Aim: Difficulties in neurocognition and social interaction are the most prominent causes of morbidity and long-term disability in children with neurofibromatosis type 1 (NF1). Symptoms of attention-deficit-hyperactivity disorder (ADHD) have also been extensively recognized in NF1. However, systematic evaluation of symptoms of autism spectrum disorder (ASD) in children with NF1 has been limited.
Method: We present a retrospective, cross-sectional study of the prevalence of symptoms of ASD and ADHD and their relationship in a consecutive series of 66 patients from our NF1 clinic. The Social Responsiveness Scale and the Vanderbilt ADHD Diagnostic Parent Rating Scale were used to assess symptoms of ASD and ADHD.

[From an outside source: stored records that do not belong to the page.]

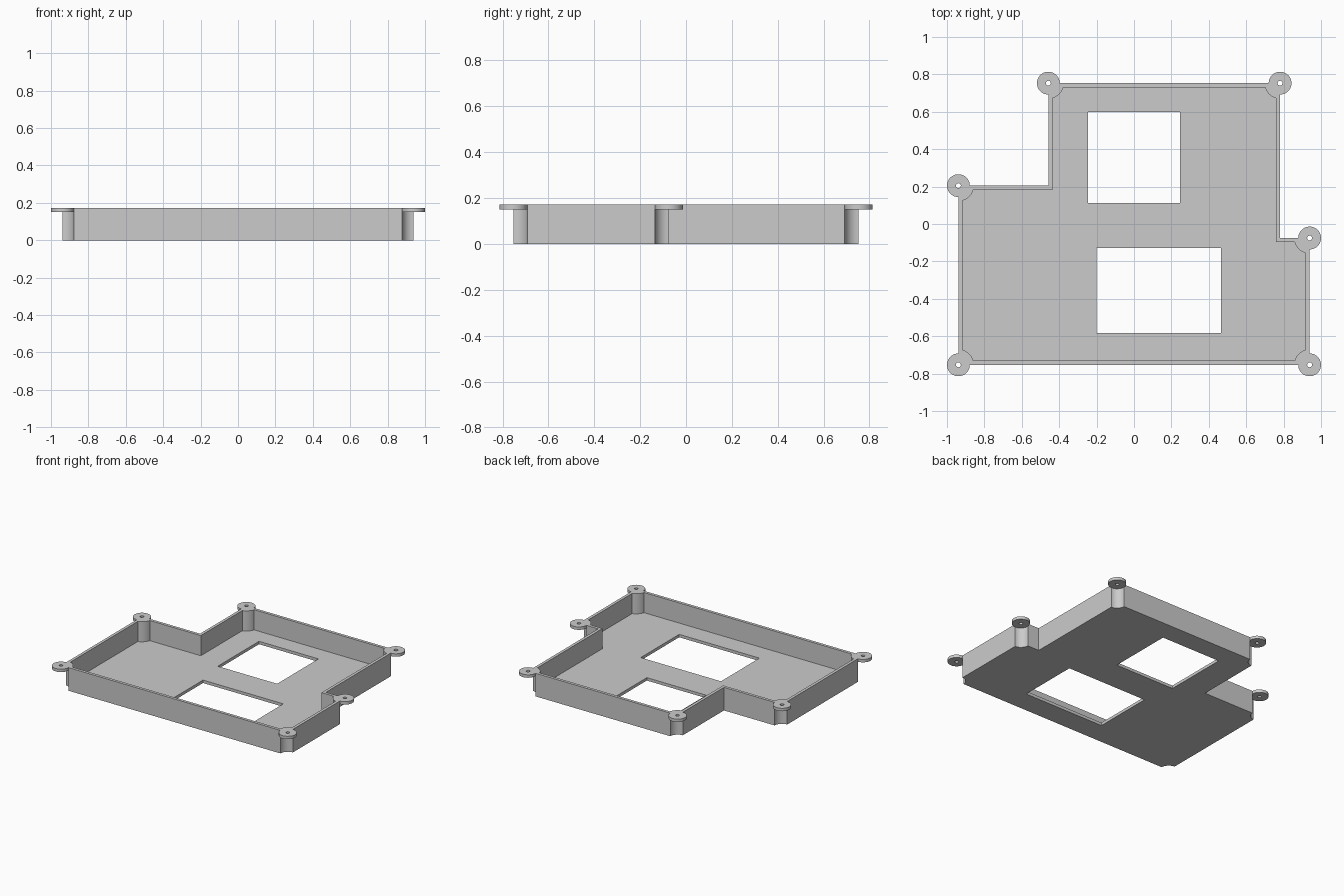
import bpy, bmesh, math
from mathutils import Vector

cube = bpy.data.objects.get("Cube")
if cube:
    bpy.data.objects.remove(cube, do_unlink=True)

HEIGHT, FLOOR, WALL = 0.173, 0.022, 0.022
LUG_R, LUG_H, HOLE_R = 0.061, 0.022, 0.013

grey = bpy.data.materials.new("plain grey")
grey.use_nodes = True
grey.diffuse_color = (0.6, 0.6, 0.6, 1)
grey.node_tree.nodes["Principled BSDF"].inputs["Base Color"].default_value = (0.6, 0.6, 0.6, 1)

# Tray corners, counter-clockwise
X, Y = 0.939, 0.753
corners = [Vector(c) for c in [(-X, -Y), (X, -Y), (X, -0.075), (0.781, -0.075),
                               (0.781, Y), (-0.458, Y), (-0.458, 0.205), (-X, 0.205)]]
windows = [(-0.246, 0.246, 0.112, 0.6), (-0.2, 0.465, -0.583, -0.128)]


def directions(i):
    c = corners[i]
    return (c - corners[i - 1]).normalized(), (corners[(i + 1) % len(corners)] - c).normalized()


def is_outer(i):
    a, b = directions(i)
    return a.x * b.y - a.y * b.x > 0


def outline(inset, steps=10):
    """Tray outline with a round notch scooped out of every outer corner."""
    pts = []
    radius = LUG_R + inset
    start = math.asin(inset / radius)
    for i, c in enumerate(corners):
        a, b = directions(i)
        if is_outer(i):
            for k in range(steps + 1):
                t = start + (math.pi / 2 - 2 * start) * k / steps
                pts.append(c + radius * (b * math.sin(t) - a * math.cos(t)))
        else:
            pts.append(c + inset * (a - b))
    return pts


def ring(bm, pts, z):
    return [bm.verts.new((p[0], p[1], z)) for p in pts]


def bridge(bm, lower, upper):
    n = len(lower)
    for i in range(n):
        j = (i + 1) % n
        bm.faces.new((lower[i], lower[j], upper[j], upper[i]))


def fill(bm, loops):
    edges = [bm.edges.get((l[i - 1], l[i])) for l in loops for i in range(len(l))]
    bmesh.ops.triangle_fill(bm, edges=edges, use_beauty=True)


def finish(bm, name):
    bmesh.ops.recalc_face_normals(bm, faces=bm.faces[:])
    mesh = bpy.data.meshes.new(name)
    bm.to_mesh(mesh)
    bm.free()
    mesh.materials.append(grey)
    obj = bpy.data.objects.new(name, mesh)
    bpy.context.collection.objects.link(obj)
    bpy.ops.object.select_all(action='DESELECT')
    obj.select_set(True)
    bpy.context.view_layer.objects.active = obj
    bpy.ops.object.shade_smooth_by_angle(angle=math.radians(30))
    return obj


# Tray: walls, rim, and a floor with two windows
bm = bmesh.new()
outer, inner = outline(0), outline(WALL)
loops = [ring(bm, outer, 0), ring(bm, outer, HEIGHT), ring(bm, inner, HEIGHT), ring(bm, inner, FLOOR)]
for lower, upper in zip(loops, loops[1:]):
    bridge(bm, lower, upper)
under, over = [loops[0]], [loops[3]]
for x0, x1, y0, y1 in windows:
    pts = [(x0, y0), (x1, y0), (x1, y1), (x0, y1)]
    under.append(ring(bm, pts, 0))
    over.append(ring(bm, pts, FLOOR))
    bridge(bm, under[-1], over[-1])
fill(bm, under)
fill(bm, over)
finish(bm, "tray")

# Screw lugs: flat washers over the corner notches
for i, c in enumerate(corners):
    if not is_outer(i):
        continue
    bm = bmesh.new()
    rings = []
    for r, z in [(LUG_R, HEIGHT - LUG_H), (LUG_R, HEIGHT), (HOLE_R, HEIGHT), (HOLE_R, HEIGHT - LUG_H)]:
        pts = [c + r * Vector((math.cos(k * math.tau / 40), math.sin(k * math.tau / 40))) for k in range(40)]
        rings.append(ring(bm, pts, z))
    for k in range(4):
        bridge(bm, rings[k], rings[(k + 1) % 4])
    finish(bm, f"screw_lug_{i}")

Results: Sixty-six participants (42 males, 24 females) were included in this study. Mean age at assessment was 10 years 11 months (SD 5 y 4 mo). Forty percent of our NF1 sample had raised symptom levels reaching clinical significance on the Social Responsiveness Scale (T ≥ 60), and 14% reached levels consistent with those seen in children with ASDs (T ≥ 75). These raised levels were not explained by NF1 disease severity or externalizing/internalizing behavioral disorders. There was a statistically significant relationship between symptoms of ADHD and ASD (χ(2) =9.11, df=1, p=0.003, φ=0.56). Particularly salient were the relationships between attention and hyperactivity deficits, with impairments in social awareness and social motivation.

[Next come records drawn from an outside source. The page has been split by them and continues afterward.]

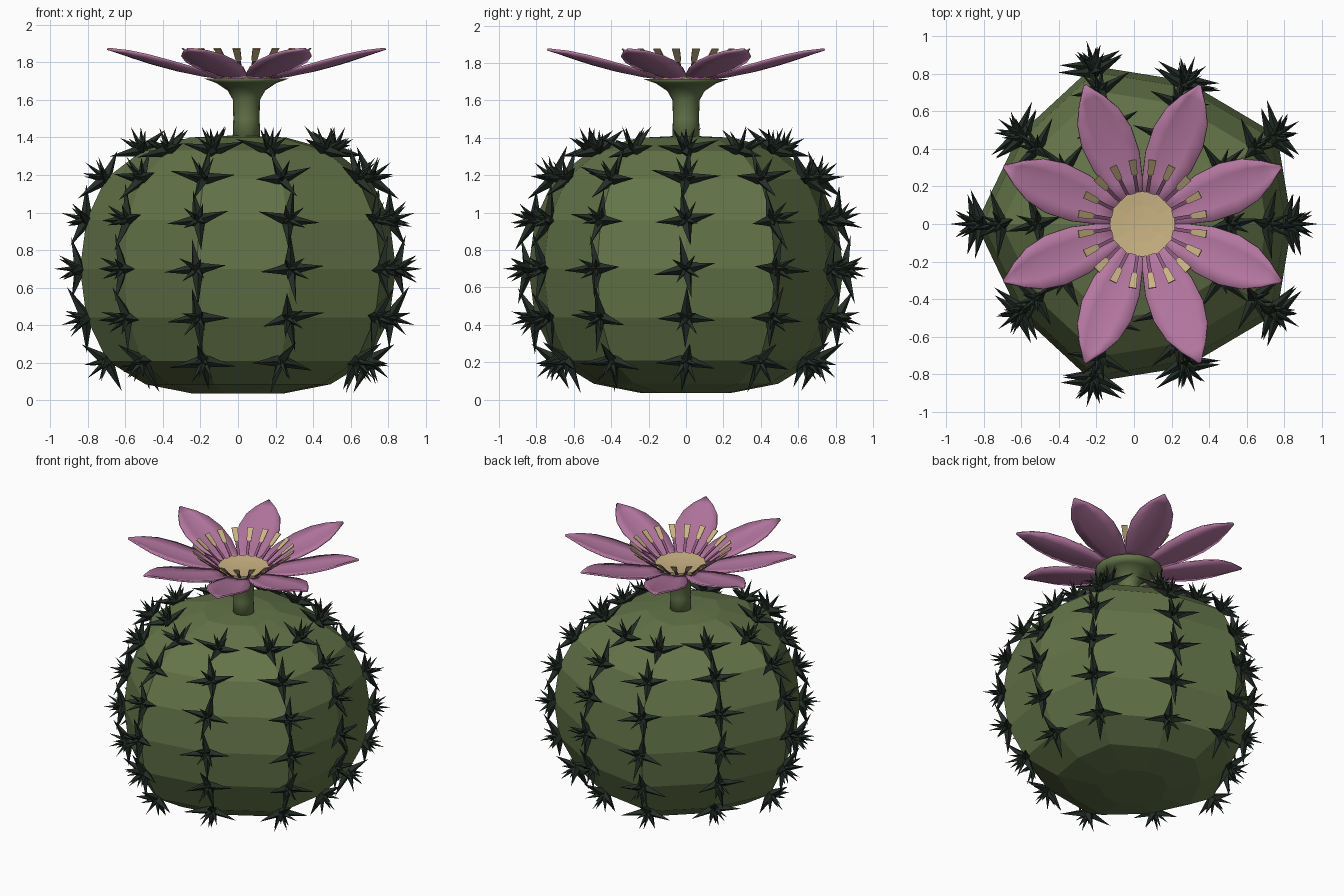
import bpy, bmesh, math, random
from mathutils import Vector, Matrix

if "Cube" in bpy.data.objects:
    bpy.data.objects.remove(bpy.data.objects["Cube"])
random.seed(4)


def material(name, rgb):
    m = bpy.data.materials.new(name)
    m.diffuse_color = (*rgb, 1)
    m.use_nodes = True
    m.node_tree.nodes["Principled BSDF"].inputs["Base Color"].default_value = m.diffuse_color
    return m


GREEN = material("cactus green", (0.125, 0.175, 0.066))
DARK = material("spine dark green", (0.017, 0.027, 0.019))
PINK = material("petal pink", (0.46, 0.185, 0.355))
PLUM = material("filament plum", (0.26, 0.10, 0.20))
YELLOW = material("pollen yellow", (0.60, 0.46, 0.23))


def finish(bm, name, mats, smooth=False, thick=0):
    bmesh.ops.recalc_face_normals(bm, faces=bm.faces)
    me = bpy.data.meshes.new(name)
    bm.to_mesh(me)
    bm.free()
    ob = bpy.data.objects.new(name, me)
    bpy.context.collection.objects.link(ob)
    for m in mats:
        me.materials.append(m)
    for p in me.polygons:
        p.use_smooth = smooth
    if thick:
        s = ob.modifiers.new("thickness", "SOLIDIFY")
        s.thickness = thick
        s.offset = 0
    return ob


def skin(bm, rings, caps=True):
    """Bridge rings of points into a closed tube."""
    loops = [[bm.verts.new(p) for p in r] for r in rings]
    n = len(loops[0])
    for a, b in zip(loops, loops[1:]):
        for i in range(n):
            j = (i + 1) % n
            bm.faces.new((a[i], a[j], b[j], b[i]))
    if caps:
        bm.faces.new(loops[0][::-1])
        bm.faces.new(loops[-1])


# Body: irregular ten-sided globe, mirrored front to back
half = [(0.85, 0), (0.77, 0.48), (0.28, 0.77), (-0.22, 0.85), (-0.62, 0.48), (-0.85, 0)]
columns = [Vector((x, y, 0)) for x, y in half + [(x, -y) for x, y in half[4:0:-1]]]
profile = [(0.035, 0.28), (0.085, 0.58), (0.21, 0.82), (0.44, 0.95), (0.70, 0.99),
           (0.96, 0.95), (1.18, 0.83), (1.33, 0.60), (1.40, 0.30), (1.41, 0.05)]
bm = bmesh.new()
skin(bm, [[c * s + Vector((0, 0, z)) for c in columns] for z, s in profile])
finish(bm, "cactus_body", [GREEN])


# Spines: a star of flat-lying and raised thorns on each body corner
def thorn(bm, base, direction, length, radius):
    d = direction.normalized()
    rot = d.to_track_quat('Z', 'Y').to_matrix()
    ring = [bm.verts.new(base + rot @ Vector((radius * math.cos(a), radius * math.sin(a), 0)))
            for a in (math.tau * i / 4 for i in range(4))]
    tip = bm.verts.new(base + d * length)
    for i in range(4):
        bm.faces.new((ring[i], ring[(i + 1) % 4], tip))
    bm.faces.new(ring[::-1])


bm = bmesh.new()
for k in range(2, 8):
    z, s = profile[k]
    dz = profile[k + 1][0] - profile[k - 1][0]
    ds = (profile[k + 1][1] - profile[k - 1][1]) * 0.85
    for c in columns:
        out = c.normalized()
        n = (out * dz - Vector((0, 0, ds))).normalized()
        side = Vector((0, 0, 1)).cross(out)
        up = n.cross(side)
        base = c * s + Vector((0, 0, z))
        turn = random.uniform(-0.25, 0.25)
        for i in range(4):
            a = turn + i * math.pi / 2
            flat = side * math.cos(a) + up * math.sin(a)
            thorn(bm, base, flat + n * 0.28, random.uniform(0.16, 0.20), 0.034)
            b = a + math.pi / 4
            raised = side * math.cos(b) + up * math.sin(b)
            thorn(bm, base, raised * 0.8 + n, random.uniform(0.11, 0.15), 0.022)
        thorn(bm, base, n, 0.14, 0.02)
finish(bm, "spines", [DARK])

# Flower stalk flaring into a green cup
CX = 0.045
bm = bmesh.new()
stalk = [(0.075, 1.36), (0.07, 1.50), (0.072, 1.60), (0.10, 1.65), (0.16, 1.69), (0.23, 1.715)]
skin(bm, [[(CX + r * math.cos(i * math.tau / 16), r * math.sin(i * math.tau / 16), z)
           for i in range(16)] for r, z in stalk])
finish(bm, "flower_stalk", [GREEN], True)

# Pollen centre: shallow dish
bm = bmesh.new()
dish = [(0.17, 1.71), (0.175, 1.745), (0.10, 1.738), (0.03, 1.735)]
skin(bm, [[(CX + r * math.cos(i * math.tau / 12), r * math.sin(i * math.tau / 12), z)
           for i in range(12)] for r, z in dish])
finish(bm, "flower_centre", [YELLOW])


def strip(bm, rows, angle, cols, cup=0.0):
    """Leaf-like strip; rows are (radius, half width, height)."""
    rot = Matrix.Translation((CX, 0, 0)) @ Matrix.Rotation(angle, 4, 'Z')
    grid = []
    for r, w, z in rows:
        us = [2 * i / cols - 1 for i in range(cols + 1)]
        grid.append([bm.verts.new(rot @ Vector((r - 0.02 * u * u * (w > 0.04), u * w,
                     z + cup * u * u * w))) for u in us])
    made = []
    for a, b in zip(grid, grid[1:]):
        made.append([bm.faces.new((a[i], b[i], b[i + 1], a[i + 1])) for i in range(cols)])
    return made


# Eight pointed, gently rising petals
petal = [(0.12, 0.045, 1.712), (0.25, 0.095, 1.73), (0.38, 0.132, 1.755), (0.52, 0.142, 1.79),
         (0.64, 0.118, 1.825), (0.73, 0.07, 1.852), (0.80, 0.006, 1.872)]
bm = bmesh.new()
for i in range(8):
    strip(bm, petal, math.radians(22.5 + 45 * i), 4, 0.12)
finish(bm, "petals", [PINK], True, 0.012)

# Stamens: plum filaments with wider yellow tips
bm = bmesh.new()
for i in range(20):
    bands = strip(bm, [(0.17, 0.009, 1.735), (0.265, 0.010, 1.81), (0.27, 0.016, 1.815),
                       (0.345, 0.021, 1.875)], math.tau * (i + 0.5) / 20, 1)
    for row in bands[1:]:
        row[0].material_index = 1
finish(bm, "stamens", [PLUM, YELLOW], False, 0.006)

Interpretation: We found that symptoms of ASD in our NF1 population were raised, consistent with previous reports. Further characterization of the specific ASD symptoms and their impact on daily function is fundamental to the development and implementation of effective interventions in this population, which will probably include a combination of medical and behavioral approaches.
© The Authors. Developmental Medicine & Child Neurology © 2012 Mac Keith Press.